In fact, although I was diagnosed with postnatal anxiety after my first son was born, I still didn’t talk about having these intrusive thoughts.
This post is the first time I feel brave enough to do so.
Researchers have found that up to 90% of new parents experience them.
90%!! That’s a huge portion of new parents. I still think it’s higher than that personally.
Some women are able to mind hack their way out of the thoughts, to push them aside and ignore them.
Yet many mums take these thoughts to heart and want to do whatever it takes to prevent a scenario happening out of the thoughts.
This was me. I was obsessed about the health of my baby, and about my health too.
I didn’t want to leave the house in case one of the thoughts came true.
Some mums aren’t even able to cuddle their baby for fear of suffocating them, all because of these thoughts.
Intrusive thoughts which affect daily life can be a feature of an anxiety disorder or postnatal depression.
And what I wish to do with this article is offer my reassurance here in saying that these intrusive thoughts are not a reflection of you as a mother and as a woman.
If you’re getting upset by these thoughts, that’s a good sign because it means you recognise them as a threat. You realise they’re not you.
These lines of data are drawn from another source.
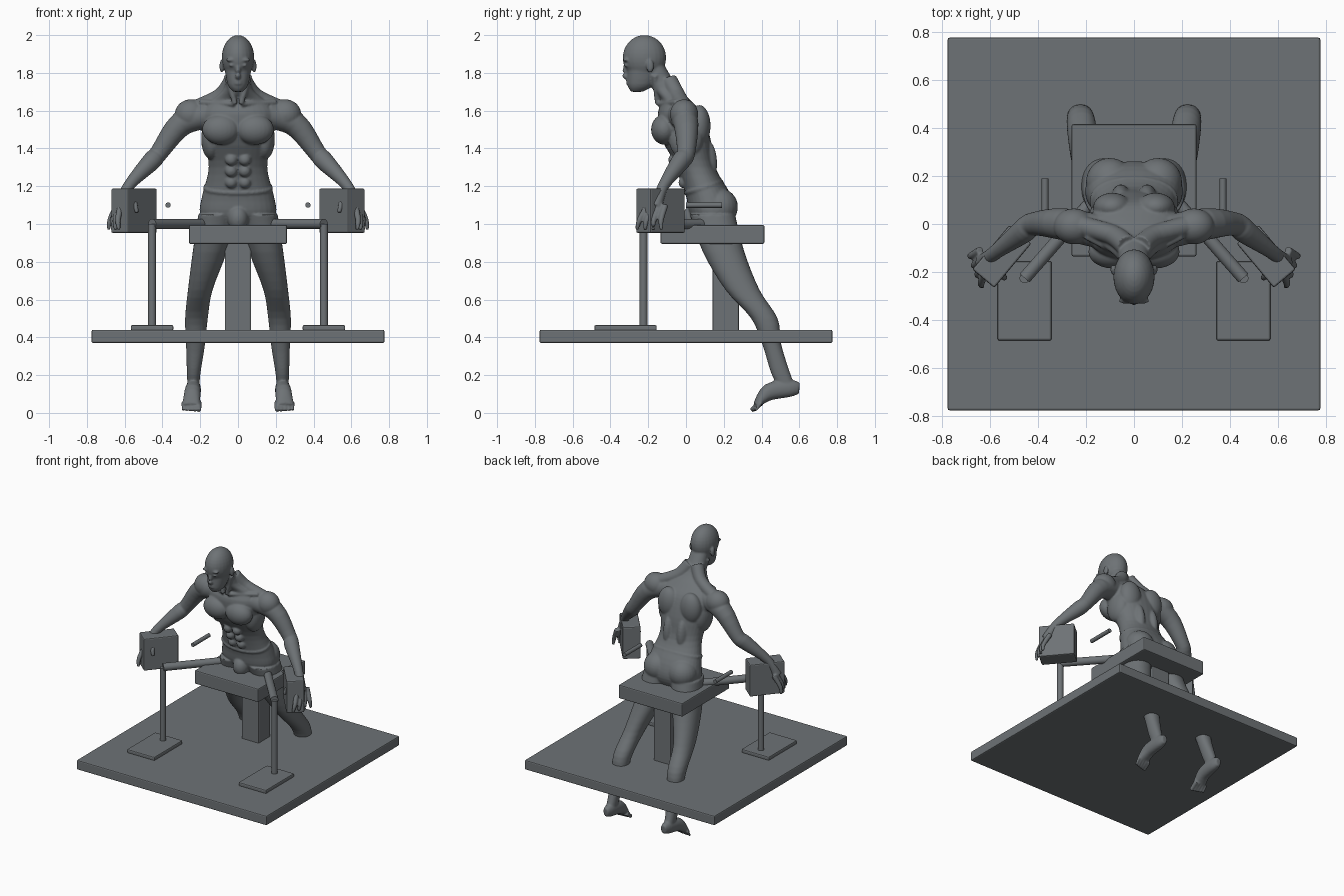
import bpy
import bmesh
import math
from mathutils import Vector, Matrix

default_cube = bpy.data.objects.get("Cube")
if default_cube:
    bpy.data.objects.remove(default_cube, do_unlink=True)

# One flat grey for everything
grey = bpy.data.materials.new("slate grey")
grey.use_nodes = True
grey.diffuse_color = (.155, .17, .18, 1)
shader = grey.node_tree.nodes["Principled BSDF"]
shader.inputs["Base Color"].default_value = grey.diffuse_color


def make_object(name, bm):
    bmesh.ops.recalc_face_normals(bm, faces=bm.faces[:])
    mesh = bpy.data.meshes.new(name)
    bm.to_mesh(mesh)
    bm.free()
    mesh.materials.append(grey)
    obj = bpy.data.objects.new(name, mesh)
    bpy.context.collection.objects.link(obj)
    return obj


def box(name, centre, size, turn=0):
    bm = bmesh.new()
    bmesh.ops.create_cube(bm, size=1, matrix=Matrix.Diagonal((*size, 1)))
    obj = make_object(name, bm)
    obj.location = centre
    obj.rotation_euler.z = turn
    rounding = obj.modifiers.new("rounded edges", 'BEVEL')
    rounding.width = .008
    rounding.segments = 2
    return obj


def rod(name, start, end, radius):
    start, end = Vector(start), Vector(end)
    axis = end - start
    rotation = axis.to_track_quat('Z', 'Y').to_matrix().to_4x4()
    bm = bmesh.new()
    bmesh.ops.create_cone(bm, cap_ends=True, segments=32, radius1=radius, radius2=radius,
                          depth=axis.length, matrix=Matrix.Translation((start + end) / 2) @ rotation)
    for face in bm.faces:
        face.smooth = len(face.verts) == 4
    for edge in bm.edges:
        edge.smooth = all(face.smooth for face in edge.link_faces)
    return make_object(name, bm)


def spline(rows, steps=4):
    """Smoothly interpolate rows of numbers."""
    rows = [Vector(row) for row in rows]
    padded = [rows[0], *rows, rows[-1]]
    result = []
    for before, start, end, after in zip(padded, padded[1:], padded[2:], padded[3:]):
        leave, arrive = (end - before) / 2, (after - start) / 2
        for i in range(steps):
            t = i / steps
            ease = t * t * (3 - 2 * t)
            bend = leave * t * (1 - t) ** 2 - arrive * t * t * (1 - t)
            result.append(start.lerp(end, ease) + bend)
    return result + [rows[-1]]


def loft(bm, rows, level=False, sides=32, power=2.2):
    """Closed skin through x, y, z, half width, half depth; level keeps rings horizontal."""
    rows = spline(rows)
    centres = [Vector(row[:3]) for row in rows]
    rings = []
    for i, row in enumerate(rows):
        across, other = Vector((1, 0, 0)), Vector((0, 1, 0))
        if not level:
            following = centres[min(i + 1, len(rows) - 1)]
            along = (following - centres[max(i - 1, 0)]).normalized()
            across = along.cross(Vector((0, 0, 1))).normalized()
            other = across.cross(along)
        ring = []
        for k in range(sides):
            angle = math.tau * k / sides
            cosine, sine = math.cos(angle), math.sin(angle)
            u = math.copysign(abs(cosine) ** (2 / power), cosine) * row[3]
            v = math.copysign(abs(sine) ** (2 / power), sine) * row[4]
            ring.append(bm.verts.new(centres[i] + across * u + other * v))
        rings.append(ring)
    for low, high in zip(rings, rings[1:]):
        for k in range(sides):
            bm.faces.new((low[k - 1], low[k], high[k], high[k - 1]))
    bm.faces.new(rings[0])
    bm.faces.new(rings[-1])


def tube(bm, *rows):
    """Round limb through x, y, z, radius."""
    loft(bm, [(*row, row[-1]) for row in rows], power=2)


def blob(bm, centre, radii):
    bmesh.ops.create_uvsphere(bm, u_segments=24, v_segments=16, radius=1,
                              matrix=Matrix.Translation(centre) @ Matrix.Diagonal((*radii, 1)))


# Platform, column and seat
box("platform", (0, 0, .405), (1.55, 1.55, .07))
box("seat_column", (0, .21, .66), (.14, .14, .5))
box("seat", (0, .14, .945), (.52, .55, .1))

# Side supports, handles and held blocks
for side, s in (("left", 1), ("right", -1)):
    post_x, post_y, bar_z = s * .455, -.225, 1
    box(side + "_foot_pad", (post_x, -.32, .45), (.225, .33, .03))
    rod(side + "_post", (post_x, post_y, .45), (post_x, post_y, bar_z), .021)
    rod(side + "_support_bar", (post_x, post_y, bar_z), (s * .17, .1, bar_z), .027)
    rod(side + "_small_rod", (s * .37, 0, 1.1), (s * .37, .19, 1.1), .014)
    box(side + "_hand_block", (s * .55, -.135, 1.07), (.12, .24, .235), turn=s * math.radians(40))

# Body, left half first
bm = bmesh.new()

# Leg
loft(bm, [(.11, .14, 1.05, .1, .12), (.15, .2, .85, .09, .11), (.2, .3, .65, .065, .09),
          (.22, .415, .5, .06, .07), (.225, .455, .36, .05, .05), (.235, .505, .2, .035, .05),
          (.235, .55, .11, .03, .04)], level=True)
# Foot and toes
loft(bm, [(.235, .6, .13, .02, .03), (.235, .55, .13, .036, .045),
          (.24, .44, .11, .043, .045), (.25, .37, .04, .046, .015)])
for i in range(5):
    x, shrink = .207 + i * .021, 1 - i / 10
    toe_y = .345 + i * .006
    tube(bm, (x, .4, .055, .016 * shrink), (x, toe_y, .013, .013 * shrink))

# Arm and shoulder
tube(bm, (.15, -.03, 1.58, .07), (.3, 0, 1.53, .066), (.42, 0, 1.375, .048),
     (.46, -.03, 1.33, .05), (.58, -.12, 1.2, .03), (.63, -.16, 1.09, .034))
blob(bm, (.25, -.01, 1.58), (.085, .075, .08))

# Fingers spread over the block, then the thumb
for i in range(4):
    knuckle = Vector((.64, -.11, 1.1)).lerp(Vector((.62, -.2, 1.1)), i / 3)
    tip = Vector((.685, -.13, .97)).lerp(Vector((.63, -.26, .97)), i / 3)
    joint = knuckle.lerp(tip, .6) + Vector((.01, -.01, 0))
    tube(bm, (*knuckle, .017), (*joint, .015), (*tip, .009))
tube(bm, (.58, -.14, 1.15, .02), (.55, -.21, 1.11, .017), (.535, -.225, 1.06, .01))

# Chest, back, flank, buttock and stomach muscles
blob(bm, (.09, -.115, 1.5), (.1, .07, .08))
blob(bm, (.09, .07, 1.52), (.08, .06, .11))
blob(bm, (.055, .09, 1.32), (.045, .075, .14))
blob(bm, (.14, 0, 1.45), (.055, .09, .11))
blob(bm, (.1, .175, 1.09), (.1, .1, .1))
for i in range(3):
    blob(bm, (.036, -.01 - i * .027, 1.22 + i * .06), (.032, .03, .031))

# Shoulder slope, collarbone and neck muscle
tube(bm, (.03, -.09, 1.76, .045), (.09, -.045, 1.68, .042), (.21, -.01, 1.62, .042))
tube(bm, (.02, -.145, 1.635, .013), (.2, -.05, 1.645, .015))
tube(bm, (.06, -.165, 1.79, .017), (.015, -.15, 1.635, .014))

# Eye, brow and ear
blob(bm, (.033, -.315, 1.84), (.016, .013, .008))
blob(bm, (.035, -.318, 1.868), (.03, .014, .01))
blob(bm, (.087, -.19, 1.835), (.011, .02, .035))

# Mirror to the right half
copy = bmesh.ops.duplicate(bm, geom=bm.verts[:] + bm.edges[:] + bm.faces[:])
for item in copy["geom"]:
    if isinstance(item, bmesh.types.BMVert):
        item.co.x *= -1

# Torso and neck
loft(bm, [(0, .15, .96, .13, .07), (0, .14, 1.05, .2, .12), (0, .12, 1.15, .19, .12),
          (0, .055, 1.3, .155, .1), (0, 0, 1.45, .18, .13), (0, -.03, 1.58, .2, .12),
          (0, -.05, 1.65, .15, .08), (0, -.11, 1.72, .075, .07), (0, -.18, 1.85, .06, .06)],
     level=True)
# Waistband, and front of the briefs
loft(bm, [(0, .096, 1.187, .184, .108), (0, .092, 1.2, .184, .108)])
blob(bm, (0, .04, 1.03), (.055, .06, .07))

# Skull and jaw
blob(bm, (0, -.22, 1.88), (.086, .115, .12))
loft(bm, [(0, -.26, 1.7, .025, .03), (0, -.24, 1.74, .055, .07), (0, -.22, 1.85, .075, .09)],
     level=True)
# Nose and lips
tube(bm, (0, -.315, 1.86, .01), (0, -.325, 1.79, .014), (0, -.31, 1.775, .012))
for z in (1.757, 1.743):
    blob(bm, (0, -.3, z), (.024, .018, .008))

# Fuse the parts into one smooth skin
body = make_object("body", bm)
fuse = body.modifiers.new("fuse", 'REMESH')
fuse.mode = 'VOXEL'
fuse.voxel_size = .006
fuse.use_smooth_shade = True
soften = body.modifiers.new("soften", 'SMOOTH')
soften.factor = .5
soften.iterations = 5
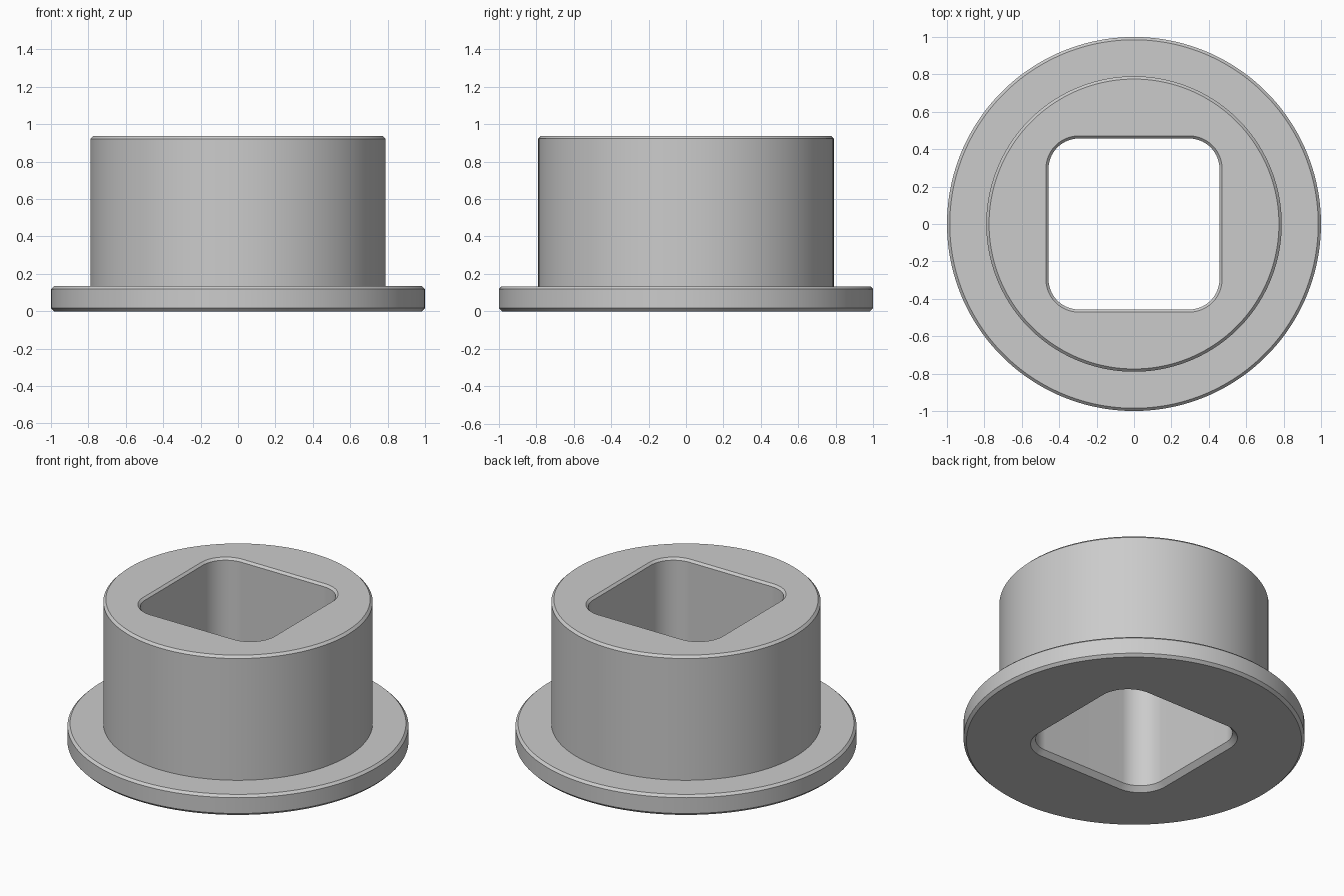
import bpy
import bmesh
from math import cos, sin, pi

cube = bpy.data.objects.get("Cube")
if cube:
    bpy.data.objects.remove(cube, do_unlink=True)

STEPS = 32            # points per quarter turn
CORNER = 0.295        # centre of the rounded hole corners


def circle(radius):
    for i in range(4 * STEPS):
        a = (i + 0.5) * pi / (2 * STEPS)
        yield radius * cos(a), radius * sin(a)


def rounded_square(half):
    radius = half - CORNER
    for q in range(4):
        mid = (q + 0.5) * pi / 2
        cx = CORNER if cos(mid) > 0 else -CORNER
        cy = CORNER if sin(mid) > 0 else -CORNER
        for k in range(STEPS):
            a = (q + k / (STEPS - 1)) * pi / 2
            yield cx + radius * cos(a), cy + radius * sin(a)


# Cross-section: outside from bottom to top, then down through the hole
outside = [(0.983, 0), (1.0, 0.017), (1.0, 0.119), (0.985, 0.134),
           (0.79, 0.134), (0.79, 0.922), (0.775, 0.937)]
hole = [(0.471, 0.937), (0.457, 0.923), (0.457, 0.03), (0.486, 0)]
sections = [(circle, s, z) for s, z in outside]
sections += [(rounded_square, s, z) for s, z in hole]

# Skin the closed run of rings with quads
bm = bmesh.new()
rings = [[bm.verts.new((x, y, z)) for x, y in shape(s)] for shape, s, z in sections]
for r, lower in enumerate(rings):
    upper = rings[(r + 1) % len(rings)]
    for i in range(len(lower)):
        j = (i + 1) % len(lower)
        bm.faces.new((lower[i], lower[j], upper[j], upper[i]))
bmesh.ops.recalc_face_normals(bm, faces=bm.faces)

mesh = bpy.data.meshes.new("flanged_bushing")
bm.to_mesh(mesh)
bm.free()
bushing = bpy.data.objects.new("flanged_bushing", mesh)
bpy.context.collection.objects.link(bushing)

# Plain grey finish
grey = bpy.data.materials.new("plain_grey")
grey.use_nodes = True
colour = (0.6, 0.6, 0.6, 1)
grey.diffuse_color = colour
grey.node_tree.nodes["Principled BSDF"].inputs["Base Color"].default_value = colour
mesh.materials.append(grey)

bpy.ops.object.select_all(action="DESELECT")
bushing.select_set(True)
bpy.context.view_layer.objects.active = bushing
bpy.ops.object.shade_smooth_by_angle(angle=pi / 6)
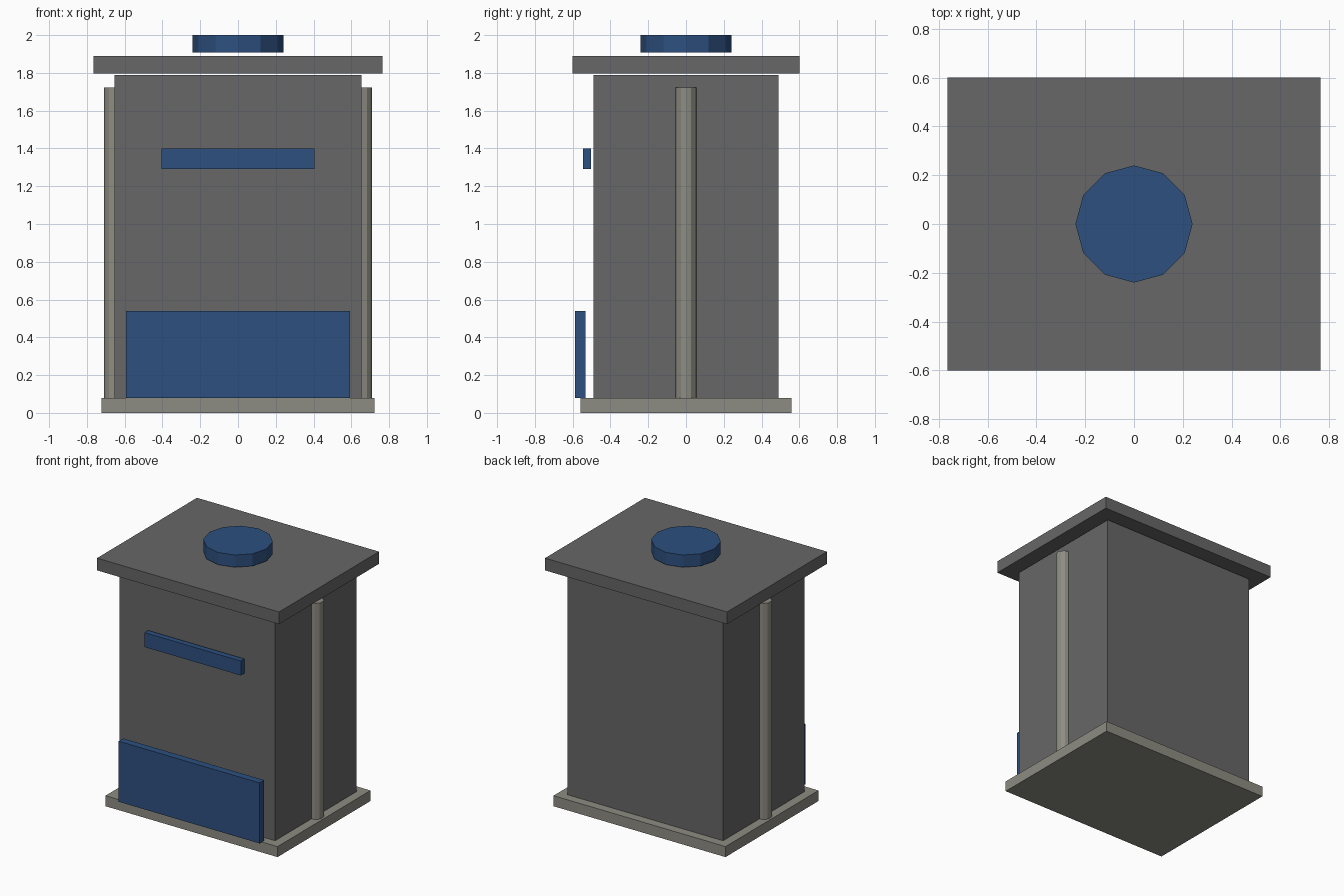
import bpy
import bmesh
from mathutils import Matrix, Vector

cube = bpy.data.objects.get("Cube")
if cube:
    bpy.data.objects.remove(cube, do_unlink=True)


def make_material(name, rgb):
    mat = bpy.data.materials.new(name)
    mat.use_nodes = True
    color = (*rgb, 1.0)
    mat.diffuse_color = color
    mat.node_tree.nodes["Principled BSDF"].inputs["Base Color"].default_value = color
    return mat


dark_grey = make_material("dark grey", (0.135, 0.135, 0.135))
warm_grey = make_material("warm grey", (0.27, 0.265, 0.225))
blue = make_material("blue", (0.026, 0.08, 0.215))


def add_object(name, bm, mat):
    mesh = bpy.data.meshes.new(name)
    bm.to_mesh(mesh)
    bm.free()
    mesh.materials.append(mat)
    obj = bpy.data.objects.new(name, mesh)
    bpy.context.collection.objects.link(obj)
    return obj


def box(name, mat, low, high):
    """Box spanning two opposite corners."""
    low, high = Vector(low), Vector(high)
    bm = bmesh.new()
    bmesh.ops.create_cube(bm, size=1.0)
    bmesh.ops.scale(bm, vec=high - low, verts=bm.verts)
    bmesh.ops.translate(bm, vec=(low + high) / 2, verts=bm.verts)
    return add_object(name, bm, mat)


def prism(name, mat, radius, x, bottom, top):
    """Upright twelve-sided cylinder."""
    bm = bmesh.new()
    bmesh.ops.create_cone(bm, cap_ends=True, segments=12, radius1=radius,
                          radius2=radius, depth=top - bottom,
                          matrix=Matrix.Translation((x, 0, (bottom + top) / 2)))
    return add_object(name, bm, mat)


# Main cabinet: base slab, body and overhanging lid
box("base", warm_grey, (-0.723, -0.558, 0), (0.723, 0.558, 0.08))
box("body", dark_grey, (-0.655, -0.49, 0.08), (0.655, 0.49, 1.79))
box("lid", dark_grey, (-0.765, -0.6, 1.797), (0.765, 0.6, 1.89))

# Round cap hovering just above the lid
prism("top_cap", blue, 0.24, 0, 1.907, 2.0)

# Half-sunk posts on both sides
for side, sign in (("left", 1), ("right", -1)):
    prism(side + "_post", warm_grey, 0.055, sign * 0.655, 0.08, 1.722)

# Front panels
box("front_bar", blue, (-0.405, -0.545, 1.29), (0.405, -0.502, 1.4))
box("front_lower_panel", blue, (-0.592, -0.587, 0.08), (0.592, -0.532, 0.54))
You don’t want to have them.
You want them to stop.
Below I share what I did at the time in response to my intrusive thoughts.
Whenever one popped into my head, I practised a simple technique which I call ‘the flip’ which is something I now teach extensively in my anxiety coaching practise.
As soon as I recognised the thought, I flipped it. I thought of the happiest, best possible outcome I could imagine.
And I repeated this. Day in, day out. I never stopped.
I just practised and practised. Each intrusive thought instantly got switched off, and I chose a new thought instead.
I had affirmations posted everywhere around my house reminding me to do this with my anxious thoughts.
I forced myself not to listen to them. Not to let them upset me. Not to picture them so vividly.
The truth is, we can’t control what thoughts pop into our heads, and especially in the postnatal period our hormones play a big part in how anxious we may feel, and in having these thoughts in the first place.
Because we’re a new mum we’re in hyper protection mode of our babies and these thoughts represent a worst case imagined scenario.
Biology dictates this to us. We’re literally wired to be on high alert. Protecting our little one at all costs.
What we need to start doing with these thoughts is learn to not listen to them.
Learn to flip them like I did, or tell them to F the F off! Learn to not let them have so much power over us.
And most importantly, we must not be afraid to open up and talk about them if we’re finding them too much.
We’re certainly not alone. No anxiety sufferer is ever alone.
If we opened up and talked about our worries, we’d find understanding and empathy, support and guidance on how to help ourselves.
If you’re experiencing intrusive thoughts as a mum please know you’re certainly not alone, and these thoughts do not represent anything real.
They’re only thoughts and you have the ability to choose a different thought.
You can flip that thought right round as soon as it enters your mind.
I hope this practise helps you. I’m here if you need help & support.